Only one in ten people calling the flu helpline actually have swine flu, experts have said, as the number of cases of the disease in England drops further.
Sample testing of people suspected of having the H1N1 swine flu bug have shown that only 10 per cent actually have it.
Testing everyone is not feasible now as there have been hundreds of thousands of cases over the summer and random samples are being tested to check if the disease is changing in any way or whether resistant to Tamiflu is emerging.
Last month 24 per cent of suspected cases tested were positive for H1N1 and the drop has raised speculation that skivers are using swine flu as an excuse to call in sick to work during the warm weather.
Earlier this month businesses warned that workers are using swine flu as an excuses to extend their summer holidays and were taking advantage of the flu line.
Justin McCracken, chief executive of the Health Protection Agency, said: "We see this every year, as the number of cases comes down so we see the samples of swabs that test positive comes down."
The number of cases of swine flu being diagnosed has dropped from a peak of 110,000 in the week beginning July 23rd to 11,000 last week.
Sir Liam Donaldson, Chief Medical Officer, added: "Even when you have a lot of flu around it (the proportion of positive tests) is around 50 per cent."
Overall calls and web hits to the National Pandemic Flu Service have dropped also but there Mondays are consistently the busiest day of the week, even though the service runs at weekends.
Sir Liam Donaldson, Chief Medical Officer, pointed out that Mondays are traditionally the busiest day for GPs as people hold off contacting health services over the weekend.
GP consultation rates about flu have now dropped below baseline levels, used to monitor seasonal flu activity, but this does not mean that swine flu has gone away, Sir Liam said.
He said there were 263 people in hospital at 8am on Wednesday and 30 of them were in intensive care. "This is very exceptional at this time of year, to have people with flu in hospital and in intensive care.
"Seeing a declining pattern doesn't mean it has completely gone away."

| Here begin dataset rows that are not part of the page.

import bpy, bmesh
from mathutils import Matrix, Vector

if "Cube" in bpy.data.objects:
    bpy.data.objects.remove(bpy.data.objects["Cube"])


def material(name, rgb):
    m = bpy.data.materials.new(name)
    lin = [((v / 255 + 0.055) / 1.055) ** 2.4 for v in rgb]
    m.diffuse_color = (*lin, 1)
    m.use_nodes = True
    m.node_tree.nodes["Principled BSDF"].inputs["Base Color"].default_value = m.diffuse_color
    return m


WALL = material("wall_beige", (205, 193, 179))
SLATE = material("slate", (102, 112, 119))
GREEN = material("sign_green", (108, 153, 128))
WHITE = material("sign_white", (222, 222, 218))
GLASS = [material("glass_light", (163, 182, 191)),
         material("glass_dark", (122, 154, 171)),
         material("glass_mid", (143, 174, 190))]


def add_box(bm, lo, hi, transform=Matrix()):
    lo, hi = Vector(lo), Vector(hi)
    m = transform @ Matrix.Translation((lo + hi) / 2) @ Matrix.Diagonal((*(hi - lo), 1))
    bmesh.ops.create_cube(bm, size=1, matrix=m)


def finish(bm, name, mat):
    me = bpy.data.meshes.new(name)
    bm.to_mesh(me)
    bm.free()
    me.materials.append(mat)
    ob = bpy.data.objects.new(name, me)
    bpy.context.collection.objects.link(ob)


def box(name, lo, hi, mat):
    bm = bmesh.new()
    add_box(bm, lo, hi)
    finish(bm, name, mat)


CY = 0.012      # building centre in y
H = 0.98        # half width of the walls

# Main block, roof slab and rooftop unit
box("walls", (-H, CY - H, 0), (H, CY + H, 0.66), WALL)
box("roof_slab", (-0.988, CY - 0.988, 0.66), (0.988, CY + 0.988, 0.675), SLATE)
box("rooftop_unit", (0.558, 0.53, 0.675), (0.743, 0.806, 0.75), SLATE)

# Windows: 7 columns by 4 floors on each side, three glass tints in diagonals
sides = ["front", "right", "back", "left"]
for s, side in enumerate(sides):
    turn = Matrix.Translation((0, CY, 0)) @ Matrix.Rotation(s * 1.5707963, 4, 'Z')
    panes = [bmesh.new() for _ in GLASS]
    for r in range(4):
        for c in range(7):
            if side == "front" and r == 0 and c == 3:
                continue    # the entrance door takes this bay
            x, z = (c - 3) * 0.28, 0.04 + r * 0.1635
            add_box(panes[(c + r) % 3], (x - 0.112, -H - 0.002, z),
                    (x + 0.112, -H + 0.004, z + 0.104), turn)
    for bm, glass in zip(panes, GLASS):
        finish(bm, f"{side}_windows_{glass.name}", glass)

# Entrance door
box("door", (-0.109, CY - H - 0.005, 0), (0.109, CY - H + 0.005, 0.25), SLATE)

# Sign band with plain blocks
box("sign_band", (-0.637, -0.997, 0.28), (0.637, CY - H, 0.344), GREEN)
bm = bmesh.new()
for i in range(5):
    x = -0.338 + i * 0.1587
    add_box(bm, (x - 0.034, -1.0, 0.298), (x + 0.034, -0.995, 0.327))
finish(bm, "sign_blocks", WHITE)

The total number of deaths associated with swine flu was confirmed at 54, up from 44 last week. This does not mean ten people died in a week, rather that investigations into whether the death is linked to swine flu have now been completed.
The under fives remain the age group most likely to be admitted to hospital.
Sir Liam said a second wave of swine flu is expected but that it is 'almost impossible' to predict when this will happen.
He said during the 1957/8 pandemic when the first case was reported in June, slightly later than in this flu outbreak, and the largest peak was in September with cases rising sharply after the schools went back. There was a second smaller peak at Christmas and the New Year.
However during the last pandemic, in 1968/70, when the first case was found in Britain in August, there was a peak in the Spring of the following year and then a very large peak at Christmas of the second year.
Sir Liam said the swine flu outbreak could behave like either of these pandemics or do something different.
He added that in Australia, where the winter flu season is coming to an end, swine flu has behaved much like ordinary seasonal flu in the pattern of cases, although there has been more severe cases in younger people than normal.
Vaccinations are due to begin in October and people in the priority groups, which include pregnant women and those with serious underlying health conditions, will be contacted by health officials once the immunisation is ready.
The vaccines, being supplied by GlaxoSmithKline and Baxter, are in trials at the moment.
Frontline health and social care staff will be offered the vaccine.